▶ **Task**
Down to the last line below, repeat the entries word for word and drop the pictures.

___ Data records ___

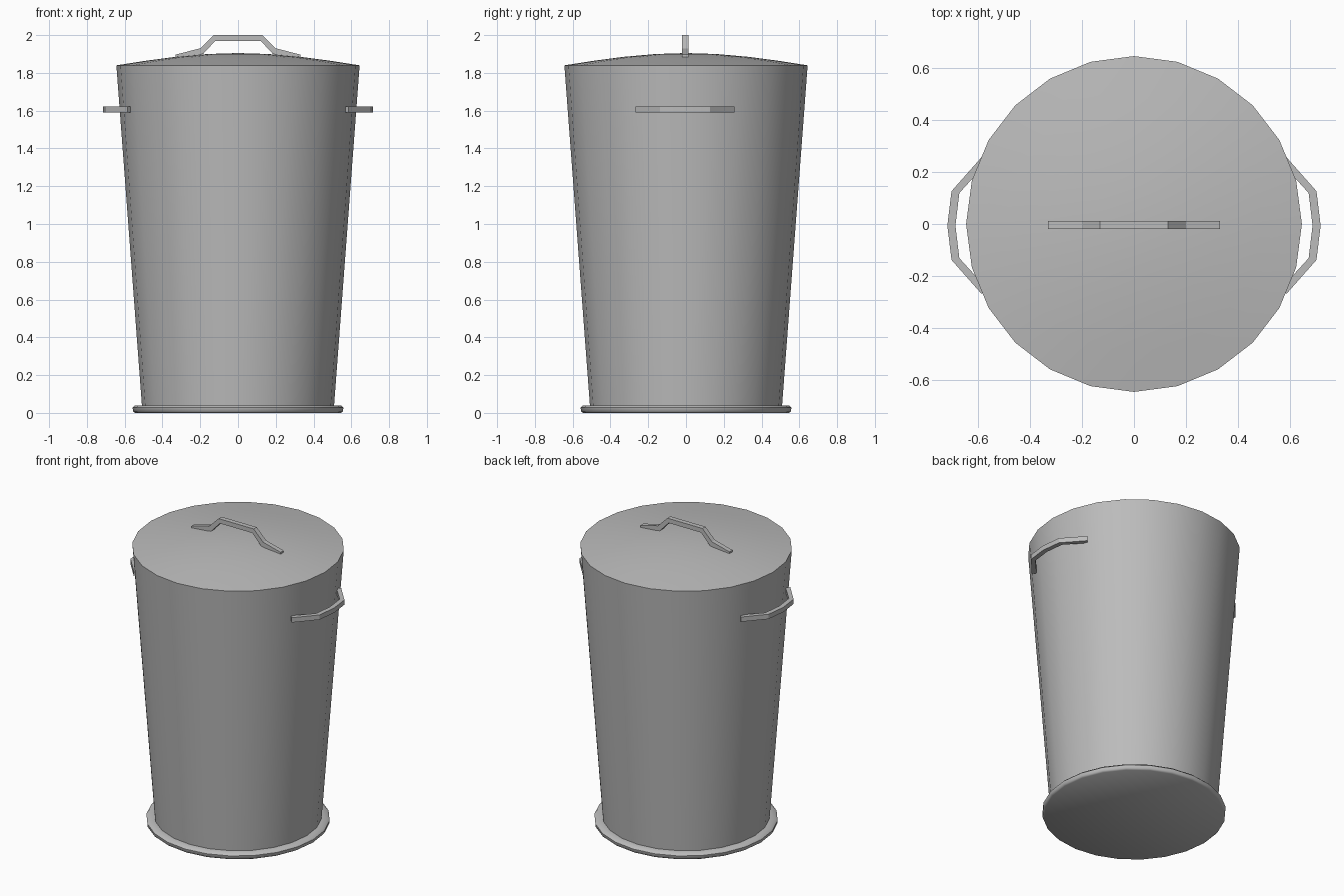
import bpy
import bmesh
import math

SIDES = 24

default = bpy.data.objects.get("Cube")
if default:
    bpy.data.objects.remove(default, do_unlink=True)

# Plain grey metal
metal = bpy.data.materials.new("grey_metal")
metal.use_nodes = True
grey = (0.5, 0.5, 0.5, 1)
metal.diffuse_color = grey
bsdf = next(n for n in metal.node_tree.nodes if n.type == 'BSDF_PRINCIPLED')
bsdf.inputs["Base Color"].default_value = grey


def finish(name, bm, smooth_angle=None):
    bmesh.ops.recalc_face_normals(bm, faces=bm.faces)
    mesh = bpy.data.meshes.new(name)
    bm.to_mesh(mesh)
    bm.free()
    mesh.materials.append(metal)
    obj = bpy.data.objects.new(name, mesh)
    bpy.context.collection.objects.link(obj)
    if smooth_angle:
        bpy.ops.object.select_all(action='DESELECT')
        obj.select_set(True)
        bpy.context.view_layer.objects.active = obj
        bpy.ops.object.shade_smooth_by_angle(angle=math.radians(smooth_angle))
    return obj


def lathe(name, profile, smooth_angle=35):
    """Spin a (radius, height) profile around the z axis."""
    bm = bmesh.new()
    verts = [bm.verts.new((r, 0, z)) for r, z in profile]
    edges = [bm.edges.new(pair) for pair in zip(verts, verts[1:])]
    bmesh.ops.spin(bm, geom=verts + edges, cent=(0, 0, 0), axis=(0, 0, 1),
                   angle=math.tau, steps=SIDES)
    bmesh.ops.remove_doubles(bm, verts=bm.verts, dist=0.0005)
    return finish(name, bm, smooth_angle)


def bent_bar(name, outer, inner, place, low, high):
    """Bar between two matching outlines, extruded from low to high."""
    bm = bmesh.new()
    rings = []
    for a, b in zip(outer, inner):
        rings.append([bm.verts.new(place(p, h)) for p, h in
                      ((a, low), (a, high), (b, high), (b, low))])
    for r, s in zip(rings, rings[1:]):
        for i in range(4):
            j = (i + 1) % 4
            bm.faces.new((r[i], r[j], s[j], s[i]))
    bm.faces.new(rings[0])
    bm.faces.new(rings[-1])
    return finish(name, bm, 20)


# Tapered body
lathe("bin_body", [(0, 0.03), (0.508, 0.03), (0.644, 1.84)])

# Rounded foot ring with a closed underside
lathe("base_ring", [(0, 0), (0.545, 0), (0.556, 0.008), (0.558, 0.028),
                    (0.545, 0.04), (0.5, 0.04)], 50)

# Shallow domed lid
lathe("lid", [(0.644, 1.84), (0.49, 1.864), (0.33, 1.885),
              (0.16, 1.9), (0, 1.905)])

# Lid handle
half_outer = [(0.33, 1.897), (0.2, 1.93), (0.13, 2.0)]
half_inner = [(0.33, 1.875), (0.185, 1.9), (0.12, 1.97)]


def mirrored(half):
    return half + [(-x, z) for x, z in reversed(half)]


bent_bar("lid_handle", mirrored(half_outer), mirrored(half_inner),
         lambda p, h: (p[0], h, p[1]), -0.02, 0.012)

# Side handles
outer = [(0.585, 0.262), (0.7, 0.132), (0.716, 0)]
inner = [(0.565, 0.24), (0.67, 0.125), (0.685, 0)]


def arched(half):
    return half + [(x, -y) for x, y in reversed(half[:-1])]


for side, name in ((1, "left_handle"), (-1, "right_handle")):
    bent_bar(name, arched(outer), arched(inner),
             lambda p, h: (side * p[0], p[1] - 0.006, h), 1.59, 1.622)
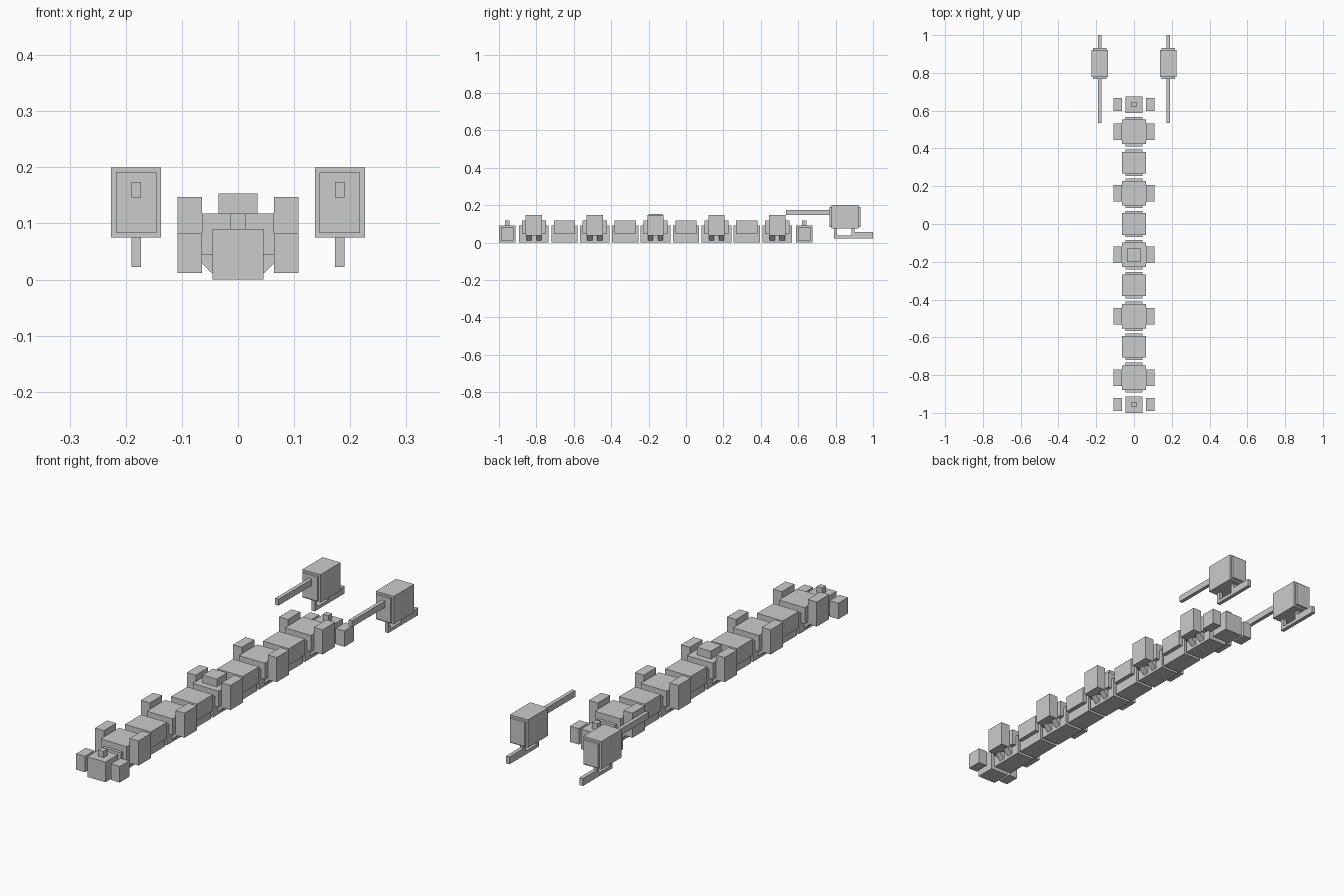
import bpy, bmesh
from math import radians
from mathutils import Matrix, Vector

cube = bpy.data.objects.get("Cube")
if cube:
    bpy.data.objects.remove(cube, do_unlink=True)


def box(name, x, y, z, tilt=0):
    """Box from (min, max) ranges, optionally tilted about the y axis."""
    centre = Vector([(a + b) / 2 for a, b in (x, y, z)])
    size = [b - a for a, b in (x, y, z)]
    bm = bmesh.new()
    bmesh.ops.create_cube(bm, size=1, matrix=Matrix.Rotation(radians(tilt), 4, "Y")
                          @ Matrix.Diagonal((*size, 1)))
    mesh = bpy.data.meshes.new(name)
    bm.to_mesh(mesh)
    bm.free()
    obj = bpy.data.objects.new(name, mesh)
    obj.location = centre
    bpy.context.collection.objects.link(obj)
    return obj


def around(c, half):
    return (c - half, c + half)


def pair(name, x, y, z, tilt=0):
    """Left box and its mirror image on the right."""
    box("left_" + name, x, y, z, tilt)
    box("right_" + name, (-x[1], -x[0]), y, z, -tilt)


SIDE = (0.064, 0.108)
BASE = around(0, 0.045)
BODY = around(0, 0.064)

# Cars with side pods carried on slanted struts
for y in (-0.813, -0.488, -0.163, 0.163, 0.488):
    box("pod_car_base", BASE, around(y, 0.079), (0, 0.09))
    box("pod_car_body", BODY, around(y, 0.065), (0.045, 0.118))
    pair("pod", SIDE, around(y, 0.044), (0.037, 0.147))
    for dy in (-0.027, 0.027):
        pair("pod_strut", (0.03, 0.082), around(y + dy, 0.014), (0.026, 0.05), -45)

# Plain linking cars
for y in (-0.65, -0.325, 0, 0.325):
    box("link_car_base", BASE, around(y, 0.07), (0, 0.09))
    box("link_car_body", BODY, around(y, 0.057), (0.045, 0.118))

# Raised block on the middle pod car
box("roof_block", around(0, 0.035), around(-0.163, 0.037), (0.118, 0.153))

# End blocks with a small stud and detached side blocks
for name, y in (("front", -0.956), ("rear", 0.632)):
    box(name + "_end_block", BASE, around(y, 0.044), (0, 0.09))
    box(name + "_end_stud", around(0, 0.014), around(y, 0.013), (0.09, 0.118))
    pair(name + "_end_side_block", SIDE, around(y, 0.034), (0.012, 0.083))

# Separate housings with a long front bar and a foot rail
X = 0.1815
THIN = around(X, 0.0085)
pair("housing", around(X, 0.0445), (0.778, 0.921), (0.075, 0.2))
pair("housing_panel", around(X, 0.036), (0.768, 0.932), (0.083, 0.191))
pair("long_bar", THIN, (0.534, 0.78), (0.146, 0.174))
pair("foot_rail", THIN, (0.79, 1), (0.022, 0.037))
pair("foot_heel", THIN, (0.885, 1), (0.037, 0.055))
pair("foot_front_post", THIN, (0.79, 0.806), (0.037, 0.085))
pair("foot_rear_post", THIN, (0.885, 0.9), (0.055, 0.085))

___

▶ **Your solution**
import bpy
import bmesh
import math

SIDES = 24

default = bpy.data.objects.get("Cube")
if default:
    bpy.data.objects.remove(default, do_unlink=True)

# Plain grey metal
metal = bpy.data.materials.new("grey_metal")
metal.use_nodes = True
grey = (0.5, 0.5, 0.5, 1)
metal.diffuse_color = grey
bsdf = next(n for n in metal.node_tree.nodes if n.type == 'BSDF_PRINCIPLED')
bsdf.inputs["Base Color"].default_value = grey


def finish(name, bm, smooth_angle=None):
    bmesh.ops.recalc_face_normals(bm, faces=bm.faces)
    mesh = bpy.data.meshes.new(name)
    bm.to_mesh(mesh)
    bm.free()
    mesh.materials.append(metal)
    obj = bpy.data.objects.new(name, mesh)
    bpy.context.collection.objects.link(obj)
    if smooth_angle:
        bpy.ops.object.select_all(action='DESELECT')
        obj.select_set(True)
        bpy.context.view_layer.objects.active = obj
        bpy.ops.object.shade_smooth_by_angle(angle=math.radians(smooth_angle))
    return obj


def lathe(name, profile, smooth_angle=35):
    """Spin a (radius, height) profile around the z axis."""
    bm = bmesh.new()
    verts = [bm.verts.new((r, 0, z)) for r, z in profile]
    edges = [bm.edges.new(pair) for pair in zip(verts, verts[1:])]
    bmesh.ops.spin(bm, geom=verts + edges, cent=(0, 0, 0), axis=(0, 0, 1),
                   angle=math.tau, steps=SIDES)
    bmesh.ops.remove_doubles(bm, verts=bm.verts, dist=0.0005)
    return finish(name, bm, smooth_angle)


def bent_bar(name, outer, inner, place, low, high):
    """Bar between two matching outlines, extruded from low to high."""
    bm = bmesh.new()
    rings = []
    for a, b in zip(outer, inner):
        rings.append([bm.verts.new(place(p, h)) for p, h in
                      ((a, low), (a, high), (b, high), (b, low))])
    for r, s in zip(rings, rings[1:]):
        for i in range(4):
            j = (i + 1) % 4
            bm.faces.new((r[i], r[j], s[j], s[i]))
    bm.faces.new(rings[0])
    bm.faces.new(rings[-1])
    return finish(name, bm, 20)


# Tapered body
lathe("bin_body", [(0, 0.03), (0.508, 0.03), (0.644, 1.84)])

# Rounded foot ring with a closed underside
lathe("base_ring", [(0, 0), (0.545, 0), (0.556, 0.008), (0.558, 0.028),
                    (0.545, 0.04), (0.5, 0.04)], 50)

# Shallow domed lid
lathe("lid", [(0.644, 1.84), (0.49, 1.864), (0.33, 1.885),
              (0.16, 1.9), (0, 1.905)])

# Lid handle
half_outer = [(0.33, 1.897), (0.2, 1.93), (0.13, 2.0)]
half_inner = [(0.33, 1.875), (0.185, 1.9), (0.12, 1.97)]


def mirrored(half):
    return half + [(-x, z) for x, z in reversed(half)]


bent_bar("lid_handle", mirrored(half_outer), mirrored(half_inner),
         lambda p, h: (p[0], h, p[1]), -0.02, 0.012)

# Side handles
outer = [(0.585, 0.262), (0.7, 0.132), (0.716, 0)]
inner = [(0.565, 0.24), (0.67, 0.125), (0.685, 0)]


def arched(half):
    return half + [(x, -y) for x, y in reversed(half[:-1])]


for side, name in ((1, "left_handle"), (-1, "right_handle")):
    bent_bar(name, arched(outer), arched(inner),
             lambda p, h: (side * p[0], p[1] - 0.006, h), 1.59, 1.622)
import bpy, bmesh
from math import radians
from mathutils import Matrix, Vector

cube = bpy.data.objects.get("Cube")
if cube:
    bpy.data.objects.remove(cube, do_unlink=True)


def box(name, x, y, z, tilt=0):
    """Box from (min, max) ranges, optionally tilted about the y axis."""
    centre = Vector([(a + b) / 2 for a, b in (x, y, z)])
    size = [b - a for a, b in (x, y, z)]
    bm = bmesh.new()
    bmesh.ops.create_cube(bm, size=1, matrix=Matrix.Rotation(radians(tilt), 4, "Y")
                          @ Matrix.Diagonal((*size, 1)))
    mesh = bpy.data.meshes.new(name)
    bm.to_mesh(mesh)
    bm.free()
    obj = bpy.data.objects.new(name, mesh)
    obj.location = centre
    bpy.context.collection.objects.link(obj)
    return obj


def around(c, half):
    return (c - half, c + half)


def pair(name, x, y, z, tilt=0):
    """Left box and its mirror image on the right."""
    box("left_" + name, x, y, z, tilt)
    box("right_" + name, (-x[1], -x[0]), y, z, -tilt)


SIDE = (0.064, 0.108)
BASE = around(0, 0.045)
BODY = around(0, 0.064)

# Cars with side pods carried on slanted struts
for y in (-0.813, -0.488, -0.163, 0.163, 0.488):
    box("pod_car_base", BASE, around(y, 0.079), (0, 0.09))
    box("pod_car_body", BODY, around(y, 0.065), (0.045, 0.118))
    pair("pod", SIDE, around(y, 0.044), (0.037, 0.147))
    for dy in (-0.027, 0.027):
        pair("pod_strut", (0.03, 0.082), around(y + dy, 0.014), (0.026, 0.05), -45)

# Plain linking cars
for y in (-0.65, -0.325, 0, 0.325):
    box("link_car_base", BASE, around(y, 0.07), (0, 0.09))
    box("link_car_body", BODY, around(y, 0.057), (0.045, 0.118))

# Raised block on the middle pod car
box("roof_block", around(0, 0.035), around(-0.163, 0.037), (0.118, 0.153))

# End blocks with a small stud and detached side blocks
for name, y in (("front", -0.956), ("rear", 0.632)):
    box(name + "_end_block", BASE, around(y, 0.044), (0, 0.09))
    box(name + "_end_stud", around(0, 0.014), around(y, 0.013), (0.09, 0.118))
    pair(name + "_end_side_block", SIDE, around(y, 0.034), (0.012, 0.083))

# Separate housings with a long front bar and a foot rail
X = 0.1815
THIN = around(X, 0.0085)
pair("housing", around(X, 0.0445), (0.778, 0.921), (0.075, 0.2))
pair("housing_panel", around(X, 0.036), (0.768, 0.932), (0.083, 0.191))
pair("long_bar", THIN, (0.534, 0.78), (0.146, 0.174))
pair("foot_rail", THIN, (0.79, 1), (0.022, 0.037))
pair("foot_heel", THIN, (0.885, 1), (0.037, 0.055))
pair("foot_front_post", THIN, (0.79, 0.806), (0.037, 0.085))
pair("foot_rear_post", THIN, (0.885, 0.9), (0.055, 0.085))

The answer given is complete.